Q From Don Richardson: Would you explain shot his cuffs? I think I know what this means but can find no printed explanation.
A It’s a phrase that’s relatively easy to find in dictionaries and books on idioms. All will tell you the obvious, that to shoot your cuffs is to pull or jerk your shirt cuffs out so that they project beyond the cuffs of your coat. At this point, all the reference books I’ve consulted abandon the reader, leaving him wondering why anybody would do such a thing.
It has long been a precept among tailors — I am intrigued to learn that several guides to good dressing today continue to repeat the opinion — that a properly dressed man should allow about a quarter to half an inch of shirt cuff to peep out of his jacket sleeves, just enough to show his cufflinks.

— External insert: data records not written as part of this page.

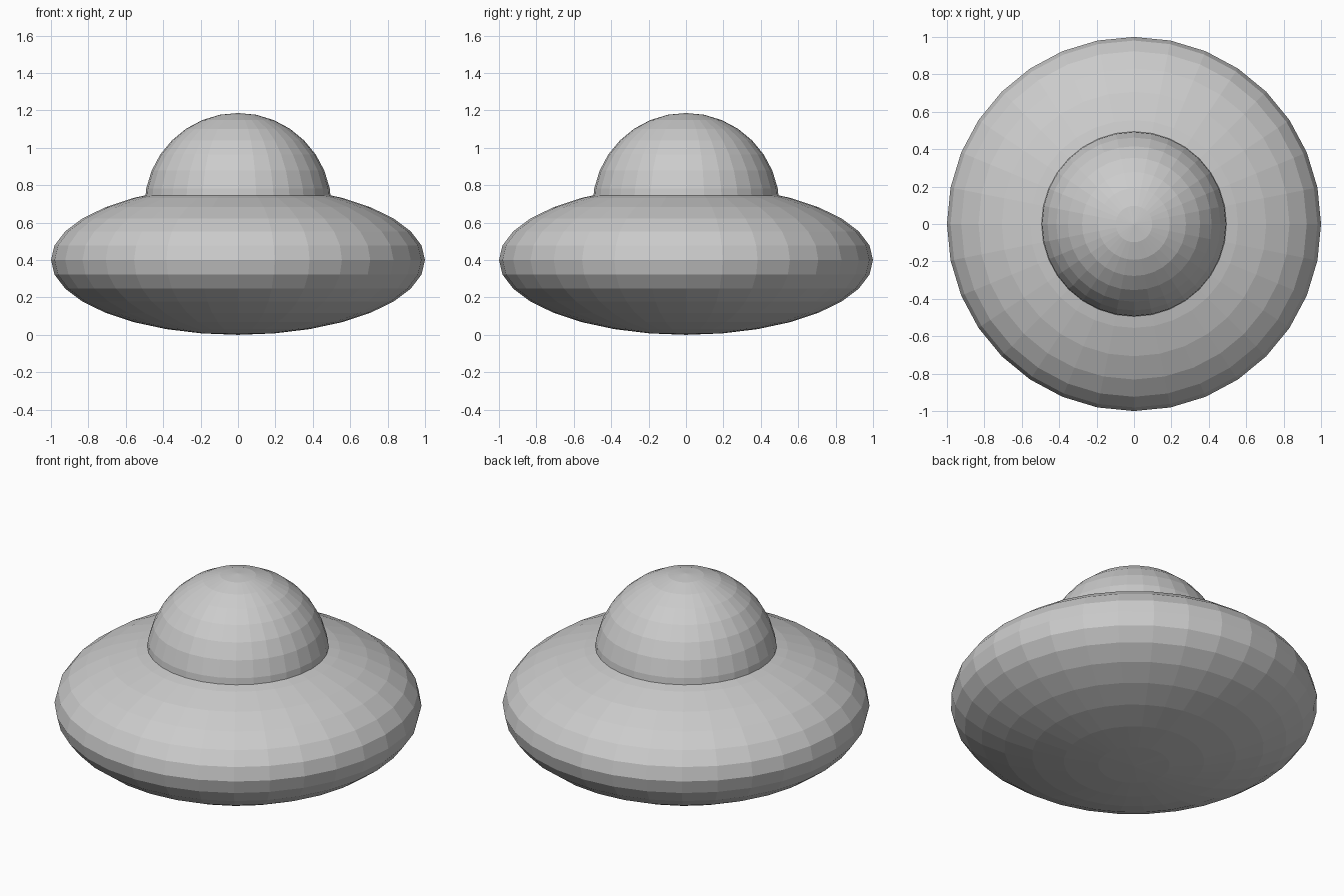
import bpy

# Remove the default object
cube = bpy.data.objects.get("Cube")
if cube:
    bpy.data.objects.remove(cube, do_unlink=True)

# Single grey material
grey = bpy.data.materials.new("light grey")
grey.use_nodes = True
colour = (0.6, 0.6, 0.6, 1.0)
grey.diffuse_color = colour
grey.node_tree.nodes["Principled BSDF"].inputs["Base Color"].default_value = colour


def faceted_sphere(name, radius, height, z):
    """Flat-shaded ellipsoid with its centre at height z."""
    bpy.ops.mesh.primitive_uv_sphere_add(segments=32, ring_count=16, radius=1, location=(0, 0, z))
    obj = bpy.context.object
    obj.name = obj.data.name = name
    obj.scale = (radius, radius, height)
    bpy.ops.object.transform_apply(location=False, rotation=False, scale=True)
    obj.data.materials.append(grey)
    return obj


# Flattened saucer hull
faceted_sphere("saucer_hull", 1.0, 0.4, 0.4)

# Round cabin dome, sunk into the hull
faceted_sphere("cabin_dome", 0.5, 0.5, 0.686)
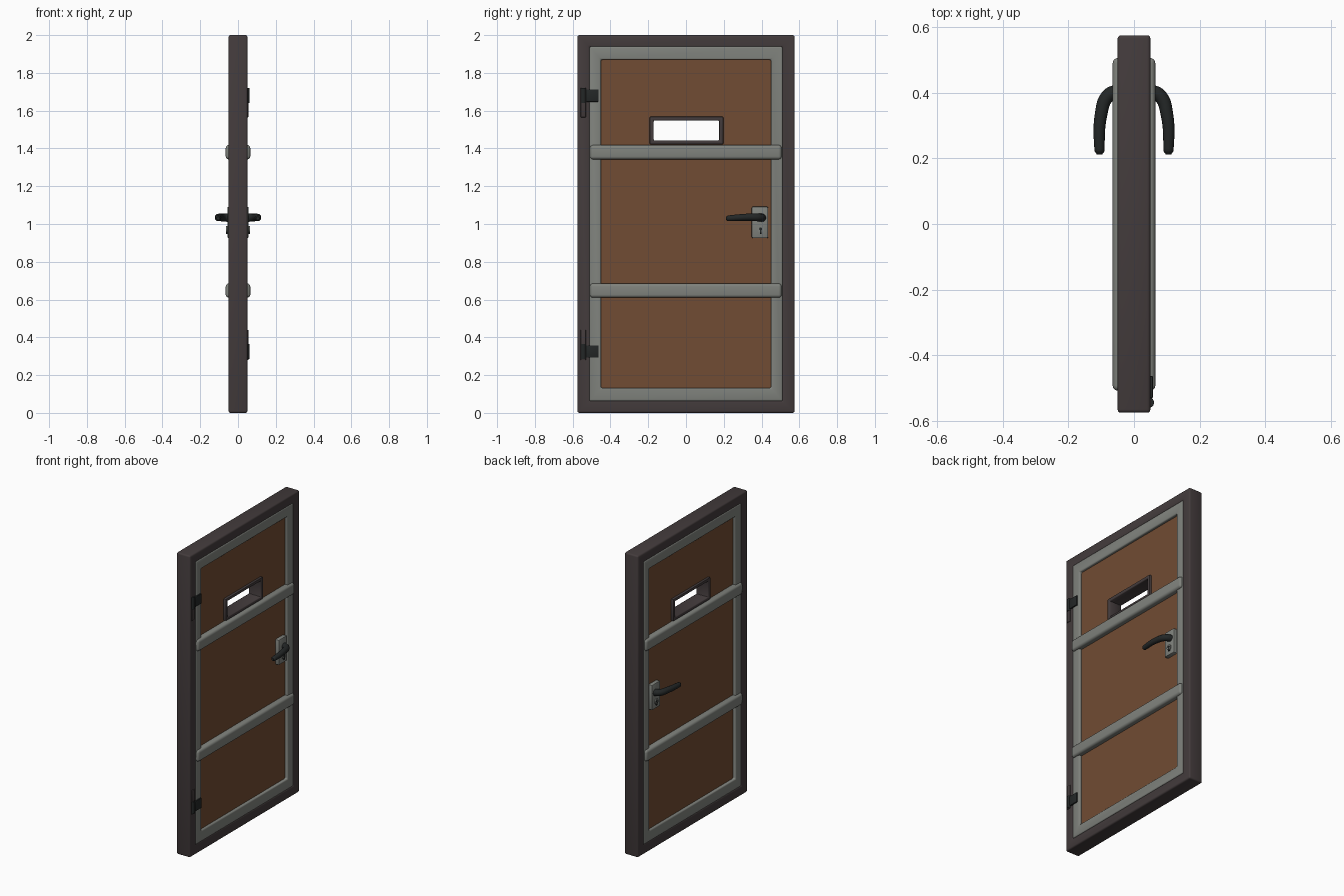
import bpy, bmesh, math
from mathutils import Matrix, Vector

if "Cube" in bpy.data.objects:
    bpy.data.objects.remove(bpy.data.objects["Cube"])


def mat(name, rgb):
    m = bpy.data.materials.new(name)
    m.diffuse_color = (*rgb, 1)
    m.use_nodes = True
    m.node_tree.nodes["Principled BSDF"].inputs["Base Color"].default_value = m.diffuse_color
    return m


FRAME = mat("dark_frame", (0.056, 0.044, 0.045))
BROWN = mat("brown_panel", (0.165, 0.072, 0.033))
GREY = mat("grey_trim", (0.215, 0.225, 0.205))
BLACK = mat("black_metal", (0.017, 0.020, 0.020))


def finish(name, bm, material, bevel=0.0, seg=2):
    """Bevel the hard edges, then make a smooth-shaded object."""
    bmesh.ops.recalc_face_normals(bm, faces=bm.faces[:])
    if bevel:
        edges = [e for e in bm.edges if e.calc_face_angle(0) > 0.5]
        bmesh.ops.bevel(bm, geom=edges, offset=bevel, segments=seg,
                        profile=0.5, affect='EDGES', clamp_overlap=True)
    me = bpy.data.meshes.new(name)
    bm.to_mesh(me)
    bm.free()
    me.materials.append(material)
    ob = bpy.data.objects.new(name, me)
    bpy.context.collection.objects.link(ob)
    smooth(ob)
    return ob


def smooth(ob):
    bpy.ops.object.select_all(action='DESELECT')
    ob.select_set(True)
    bpy.context.view_layer.objects.active = ob
    bpy.ops.object.shade_smooth_by_angle(angle=math.radians(40))


def box(name, x, y, z, material, bevel=0.0, seg=2):
    bm = bmesh.new()
    mid = [(a + b) / 2 for a, b in (x, y, z)]
    size = [b - a for a, b in (x, y, z)]
    bmesh.ops.create_cube(bm, size=1, matrix=Matrix.Translation(mid) @ Matrix.Diagonal((*size, 1)))
    return finish(name, bm, material, bevel, seg)


def ring(name, depth, y, z, wy, wz, material, bevel=0.0, seg=2):
    """Rectangular border in the y-z plane with half thickness depth."""
    bm = bmesh.new()
    loops = []
    for x, inset in ((-depth, 0), (depth, 0), (depth, 1), (-depth, 1)):
        a, b = y[0] + wy * inset, y[1] - wy * inset
        c, d = z[0] + wz * inset, z[1] - wz * inset
        loops.append([bm.verts.new((x, *p)) for p in ((a, c), (b, c), (b, d), (a, d))])
    for i in range(4):
        p, q = loops[i], loops[(i + 1) % 4]
        for j in range(4):
            k = (j + 1) % 4
            bm.faces.new((p[j], p[k], q[k], q[j]))
    return finish(name, bm, material, bevel, seg)


def cylinder(name, a, b, r, material, sides=24):
    bm = bmesh.new()
    a, b = Vector(a), Vector(b)
    rot = (b - a).to_track_quat('Z', 'Y').to_matrix().to_4x4()
    bmesh.ops.create_cone(bm, cap_ends=True, segments=sides, radius1=r, radius2=r,
                          depth=(b - a).length, matrix=Matrix.Translation((a + b) / 2) @ rot)
    return finish(name, bm, material)


# Outer frame and the grey border of the door leaf
ring("outer_frame", 0.05, (-0.575, 0.575), (0, 2), 0.066, 0.064, FRAME, 0.01, 3)
ring("leaf_border", 0.05, (-0.512, 0.512), (0.062, 1.94), 0.062, 0.07, GREY, 0.009, 3)

# Brown panel, built as four slabs around the window opening
WY, WZ = (-0.18, 0.185), (1.435, 1.56)
P = (-0.03, 0.03)
box("panel_lower", P, (-0.46, 0.46), (0.12, WZ[0]), BROWN)
box("panel_upper", P, (-0.46, 0.46), (WZ[1], 1.885), BROWN)
box("panel_window_left", P, (-0.46, WY[0]), WZ, BROWN)
box("panel_window_right", P, (WY[1], 0.46), WZ, BROWN)

# Window surround
ring("window_surround", 0.046, (-0.193, 0.198), (1.422, 1.568), 0.022, 0.02, FRAME, 0.006, 2)

# Two rounded cross rails
for label, z in (("upper", (1.342, 1.418)), ("lower", (0.61, 0.685))):
    box(label + "_cross_rail", (-0.065, 0.065), (-0.508, 0.506), z, GREY, 0.016, 4)

# Lock plates, keyholes and lever handles on both faces
for side, s in (("right", 1), ("left", -1)):
    box(side + "_lock_plate", sorted((s * 0.025, s * 0.056)), (0.348, 0.435), (0.925, 1.092),
        GREY, 0.007, 2)
    cylinder(side + "_lock_cylinder", (s * 0.05, 0.395, 0.972), (s * 0.063, 0.395, 0.972), 0.017, GREY)
    cylinder(side + "_keyhole_top", (s * 0.06, 0.395, 0.974), (s * 0.0645, 0.395, 0.974), 0.008, BLACK, 16)
    box(side + "_keyhole_slot", sorted((s * 0.055, s * 0.0642)), (0.391, 0.399), (0.948, 0.974), BLACK)

    cu = bpy.data.curves.new(side + "_handle", 'CURVE')
    cu.dimensions = '3D'
    cu.bevel_depth = 0.019
    cu.bevel_resolution = 4
    cu.resolution_u = 8
    cu.use_fill_caps = True
    sp = cu.splines.new('BEZIER')
    path = ((0.045, 0.405, 1.033, 1.15), (0.078, 0.392, 1.034, 1.1), (0.101, 0.33, 1.036, 1.0),
            (0.105, 0.222, 1.03, 0.8), (0.105, 0.212, 1.03, 0.45))
    sp.bezier_points.add(len(path) - 1)
    for bp, (x, y, z, r) in zip(sp.bezier_points, path):
        bp.co = (s * x, y, z)
        bp.radius = r
        bp.handle_left_type = bp.handle_right_type = 'AUTO'
    cu.materials.append(BLACK)
    ob = bpy.data.objects.new(side + "_handle", cu)
    bpy.context.collection.objects.link(ob)
    bpy.ops.object.select_all(action='DESELECT')
    ob.select_set(True)
    bpy.context.view_layer.objects.active = ob
    bpy.ops.object.convert(target='MESH')
    smooth(bpy.context.view_layer.objects.active)

# Hinges on the right face: knuckle, leaf and the backing plate on the frame
for label, zc, plate in (("upper", 1.68, (1.565, 1.72)), ("lower", 0.325, (0.28, 0.44))):
    box(label + "_hinge_plate", (0.04, 0.055), (-0.558, -0.53), plate, FRAME, 0.003)
    box(label + "_hinge_leaf", (0.04, 0.058), (-0.53, -0.463), (zc - 0.033, zc + 0.033), BLACK, 0.003)
    cylinder(label + "_hinge_knuckle", (0.045, -0.544, zc - 0.04), (0.045, -0.544, zc + 0.04), 0.016, BLACK)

To shoot one’s cuffs is to achieve this desirable state of dress. Since one way to do it is to jerk the shoulders and arms so that the cuffs pop into view, shooting them is a good name for it, in the verb’s sense of “causing something to move suddenly and rapidly in a particular direction”.
As a gesture, it can mean several things. One is described in Susan Lenox by David Graham Phillips, dated 1917: “And he ‘shot’ his cuffs with a gesture of careless elegance that his cuff links might assist in the picture of the ‘swell dresser’ he felt he was posing.” But it is often a mark of displaced emotion, especially nervousness: “As he talked, David continuously straightened his clothes — he smoothed his tie, shot his cuffs, snugged his collar, pulled up the creases in his trousers from his thighs. Then he’d cross one ankle over his knee, pull up his sock, cross the other ankle.” (Michael Crichton, Prey, 2003.)
A man often dresses formally and makes an effort at some difficult time, such as an interview for a job or meeting for the first time the father of the woman he is proposing to marry. A desire to look one’s best is important and helps one’s courage. You can tell how significant it is for the whole man to look as polished as possible under such circumstances by the number of times that descriptions also refer to smoothing his hair, adjusting his tie or collar, brushing up his shoes, neatening his clothes, straightening his shoulders or in other ways making sure he looks smart.
Various other emotions are also recorded: “Captain von Heumann would twirl his mustaches into twin spires, shoot his white cuffs over his rings, and stare at me insolently through his rimless eyeglasses.” (E W Hornung, The Amateur Cracksman, 1899); “Gurin rose wearily to his feet and shot his cuffs by way of showing impatience.” (Abe and Mawruss by Montague Glass, 1909); “He shot his cuffs fiercely. The British Lion was roused.” (P G Wodehouse, The Intrusion of Jimmy, 1910); “Everything about him, from his stiff upper lip to his shoot-the-cuffs manner, implied take-charge authority and competence.” (Simon Hawke, The Wizard of Whitechapel, 1988).